A Haven from Racism? Canadians Imagine Interracial Adoption

A Haven from Racism? Canadians Imagine Interracial Adoption

A Haven from Racism? Canadians Imagine Interracial Adoption

A Haven from Racism? Canadians Imagine Interracial Adoptions

| Ajouter

Référence bibliographique [800]

Dubinsky, Karen. 2010. «A Haven from Racism? Canadians Imagine Interracial Adoption». Dans Lost Kids: Vulnerable Children and Youth in Twentieth-Century Canada and the United States , sous la dir. de Mona Lee Gleason, Myers, Tamara, Paris, Leslie et Strong-Boag, Veronica, p. 15-32. Vancouver: UBC Press.

Fiche synthèse

1. Objectifs


Intentions :
In this chapter, the author «[…] want[s] to explore why such different ranges of understandings and beliefs about interracial adoption emerged at all [in the 1960s, 1970s and 1980s].» (p. 18) The author also «[...] want[s] to use the subject of adoption to think about the different trajectories of Aboriginality and blackness in Canada [...].» (p. 17)

Questions/Hypothèses :
The author wonders «[w]hat accounts for such different public understanding of interracial adoption?» (p. 18)

2. Méthode


Échantillon/Matériau :
The author uses adoption case files particularly the parts written by the social worker. The author used a sample of two hundred adoption cases in Manitoba (between 1960 and 1980) and Montreal (between 1955 and 1969).

Type de traitement des données :
Analyse de contenu

3. Résumé

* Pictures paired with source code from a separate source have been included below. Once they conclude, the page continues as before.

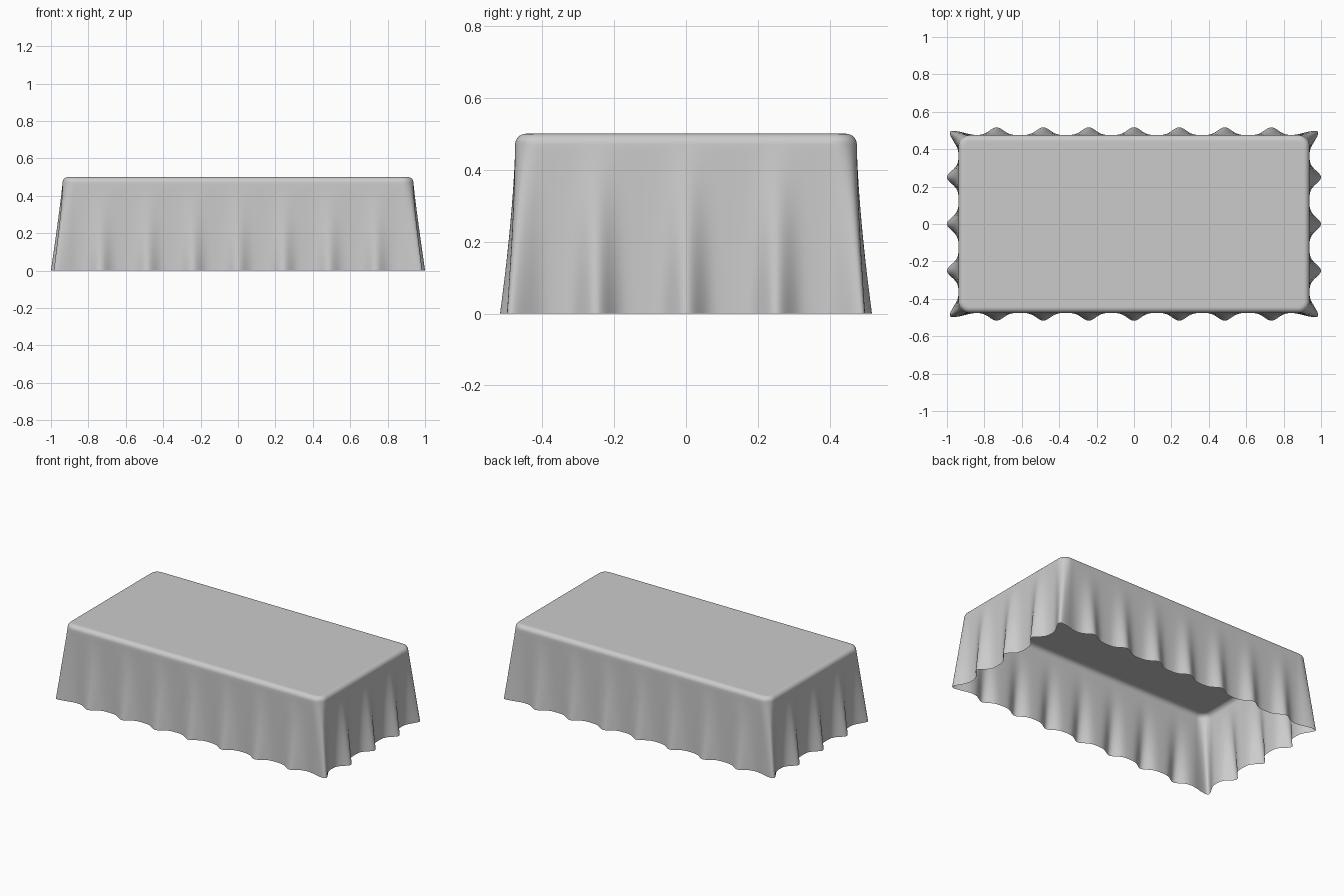
import bpy, bmesh
from math import sin, cos, pi, exp, radians

if "Cube" in bpy.data.objects:
    bpy.data.objects.remove(bpy.data.objects["Cube"])

HX, HY, R, H, EDGE = 0.938, 0.475, 0.06, 0.5, 0.03
LONG_FOLDS = [-0.735, -0.485, -0.242, 0.0, 0.242, 0.485, 0.735]
SHORT_FOLDS = [-0.25, 0.0, 0.25]


def bump(d, w):
    return exp(-0.5 * (d / w) ** 2)


# Rounded-rectangle outline: point and outward normal
def outline():
    pts = []
    cx, cy = HX - R, HY - R
    corners = [(1, -1, -90), (1, 1, 0), (-1, 1, 90), (-1, -1, 180)]
    for i, (sx, sy, a0) in enumerate(corners):
        for k in range(17):
            a = radians(a0 + 90 * k / 16)
            pts.append((sx * cx + R * cos(a), sy * cy + R * sin(a), cos(a), sin(a)))
        # straight run to the next corner
        nx, ny, _ = corners[(i + 1) % 4]
        a = radians(a0 + 90)
        n = 150 if i % 2 else 80
        for k in range(1, n):
            t = k / n
            pts.append((cx * (sx + (nx - sx) * t) + R * cos(a),
                        cy * (sy + (ny - sy) * t) + R * sin(a), cos(a), sin(a)))
    return pts


# Outward drape of the cloth; t is 0 at the table edge, 1 at the hem
def drape(x, y, nx, ny, t):
    dx = dy = 0.0
    if abs(ny) > 0.999:
        dy = ny * 0.042 * t ** 1.5 * sum(bump(x - c, 0.036) for c in LONG_FOLDS)
    elif abs(nx) > 0.999:
        dx = nx * 0.062 * t ** 1.1 * sum(bump(y - c, 0.034) for c in SHORT_FOLDS)
    # pointed corner folds
    tip = HX - R * 0.293, HY - R * 0.293
    d = ((abs(x) - tip[0]) ** 2 + (abs(y) - tip[1]) ** 2) ** 0.5
    g = bump(d, 0.028) * t
    dx += (1 if x > 0 else -1) * 0.062 * g
    dy += (1 if y > 0 else -1) * 0.036 * g
    return x + dx, y + dy


bm = bmesh.new()
base = outline()
rings = []
# Hanging skirt
for k in range(25):
    z = (H - EDGE) * k / 24
    t = 1 - k / 24
    rings.append([bm.verts.new((*drape(*p, t), z)) for p in base])
# Rounded table edge
for k in range(1, 8):
    a = pi / 2 * k / 7
    inset, z = EDGE * (1 - cos(a)), H - EDGE + EDGE * sin(a)
    rings.append([bm.verts.new((x - nx * inset, y - ny * inset, z)) for x, y, nx, ny in base])
# Flat border so the top shades evenly
rings.append([bm.verts.new((x - nx * 0.04, y - ny * 0.04, H)) for x, y, nx, ny in base])

n = len(base)
for lo, hi in zip(rings, rings[1:]):
    for i in range(n):
        j = (i + 1) % n
        bm.faces.new((lo[i], lo[j], hi[j], hi[i]))
# Tabletop surface
bm.faces.new(rings[-1])
for f in bm.faces:
    f.smooth = True

mesh = bpy.data.meshes.new("tablecloth")
bm.to_mesh(mesh)
bm.free()
cloth = bpy.data.objects.new("tablecloth", mesh)
bpy.context.collection.objects.link(cloth)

The author concludes that «[…] something like a community of interracial adoption was created in and around Montreal. This community believed that the families they had created through adoption embodied the possibility of racial equality. [...] The force, and uniqueness of this community of interracial adoption was evident particularly in contrast to other communities with other politics.» (p. 27-28) On the other hand, «[...] there was little sense of community of interracial adoption created around Manitoba’s Aboriginal children. They were widely disbursed geographically, often in rural areas and small towns. [...] Adoptive parents never spoke with one voice (in Montreal or in Manitoba), but the defensiveness of some white parents of Aboriginal children is striking. [...] The institutional practices of agencies working with prospective adoptive parents of aboriginal children were extremely different. Social works rarely engaged prospective parents in extended discussions on racial identity or racism. Indeed, in many case files, race was barely mentioned, and when it was, it was simply another way of saying ‘appearance’.» (p. 28)